The findings and conclusions on this page are those of the Community Preventive Services Task Force and do not necessarily represent those of CDC. Task Force evidence-based recommendations are not mandates for compliance or spending. Instead, they provide information and options for decision makers and stakeholders to consider when determining which programs, services, and policies best meet the needs, preferences, available resources, and constraints of their constituents.
The content of publications of the Guide to Community Preventive Services is in the public domain. Citation as to source, however, is appreciated. Sample citation: Guide to Community Preventive Services. Reducing psychological harm from traumatic events: cognitive-behavioral therapy for children and adolescents (individual & group). www.thecommunityguide.org/violence/traumaticevents/behaviortherapy.html. Last updated: MM/DD/YYYY.
Review completed: June 2006
- Page last reviewed: September 22, 2014

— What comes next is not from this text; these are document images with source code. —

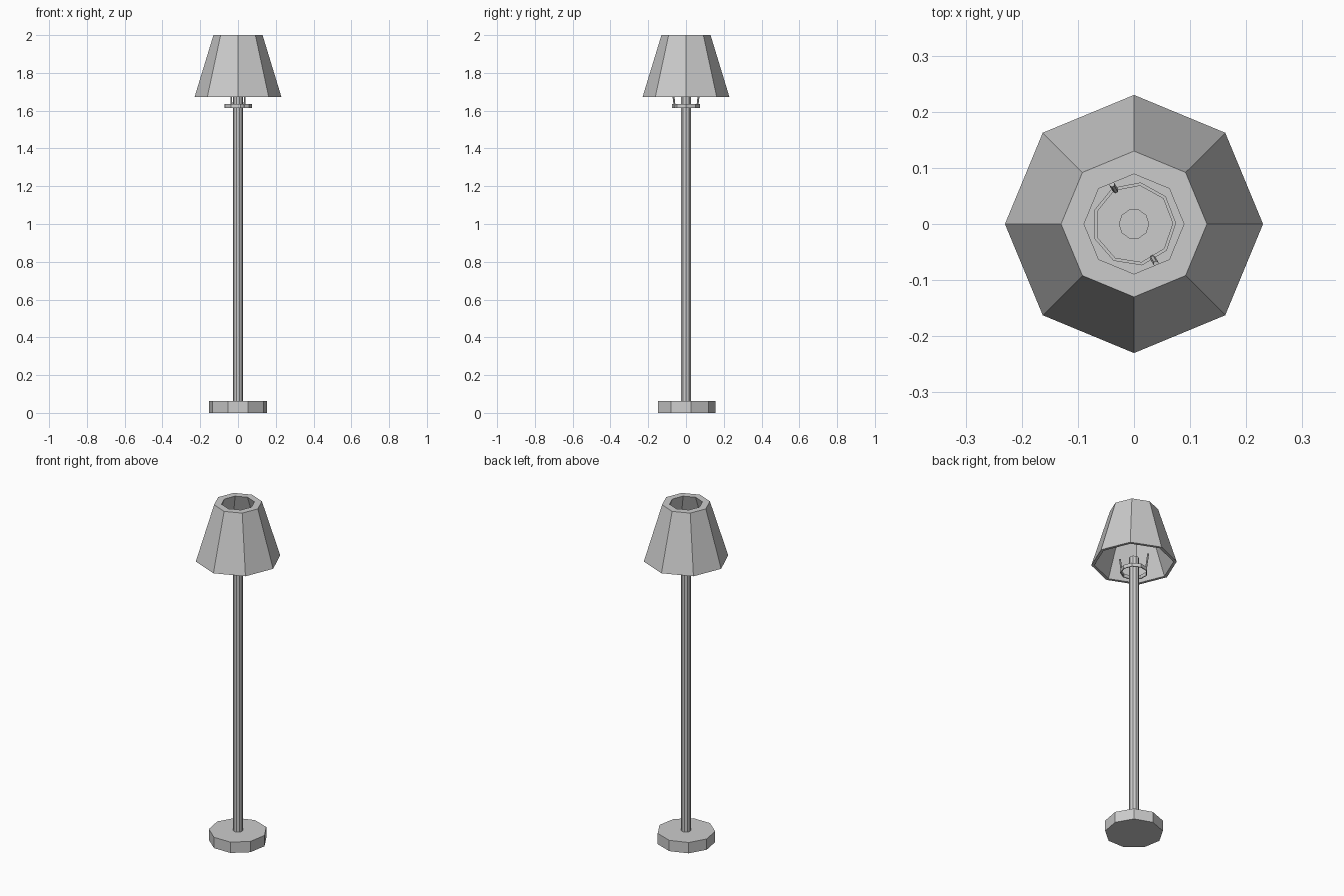
import bpy
from math import sin, cos, radians, tau
from mathutils import Vector

if "Cube" in bpy.data.objects:
    bpy.data.objects.remove(bpy.data.objects["Cube"])


def lathe(name, profile, sides, phase=0.0, closed=False):
    """Revolve (radius, z) points; open profiles get end caps."""
    a = [radians(phase) + tau * i / sides for i in range(sides)]
    verts = [(r * cos(t), r * sin(t), z) for r, z in profile for t in a]
    n = len(profile)
    faces = []
    for k in range(n if closed else n - 1):
        lo, hi = k * sides, ((k + 1) % n) * sides
        for i in range(sides):
            j = (i + 1) % sides
            faces.append((lo + i, lo + j, hi + j, hi + i))
    if not closed:
        faces.append(tuple(reversed(range(sides))))
        faces.append(tuple(range((n - 1) * sides, n * sides)))
    mesh = bpy.data.meshes.new(name)
    mesh.from_pydata(verts, [], faces)
    obj = bpy.data.objects.new(name, mesh)
    bpy.context.collection.objects.link(obj)
    return obj


def rod(name, start, end, radius, sides=6):
    """Straight thin rod between two points."""
    start, end = Vector(start), Vector(end)
    d = end - start
    obj = lathe(name, [(radius, 0), (radius, d.length)], sides)
    obj.location = start
    obj.rotation_euler = d.to_track_quat('Z', 'Y').to_euler()
    return obj


# Nine-sided foot and slim pole
lathe("base", [(0.157, 0), (0.157, 0.064)], 9, 90)
lathe("pole", [(0.027, 0.06), (0.027, 1.705)], 10)

# Open support ring around the pole, just below the shade
lathe("support_ring", [(0.075, 1.613), (0.075, 1.634),
                       (0.069, 1.634), (0.069, 1.613)], 9, 1, closed=True)

# Two prongs leaning outward from the ring
for label, deg in (("back", 119), ("front", -61)):
    c, s = cos(radians(deg)), sin(radians(deg))
    rod("prong_" + label, (0.068 * c, 0.068 * s, 1.617),
        (0.081 * c, 0.081 * s, 1.715), 0.005)

# Hollow octagonal shade, thicker at its top rim
lathe("lampshade", [(0.23, 1.672), (0.13, 2.0),
                    (0.089, 2.0), (0.213, 1.672)], 8, closed=True)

- Page last updated: September 22, 2014
- Content source: The Guide to Community Preventive Services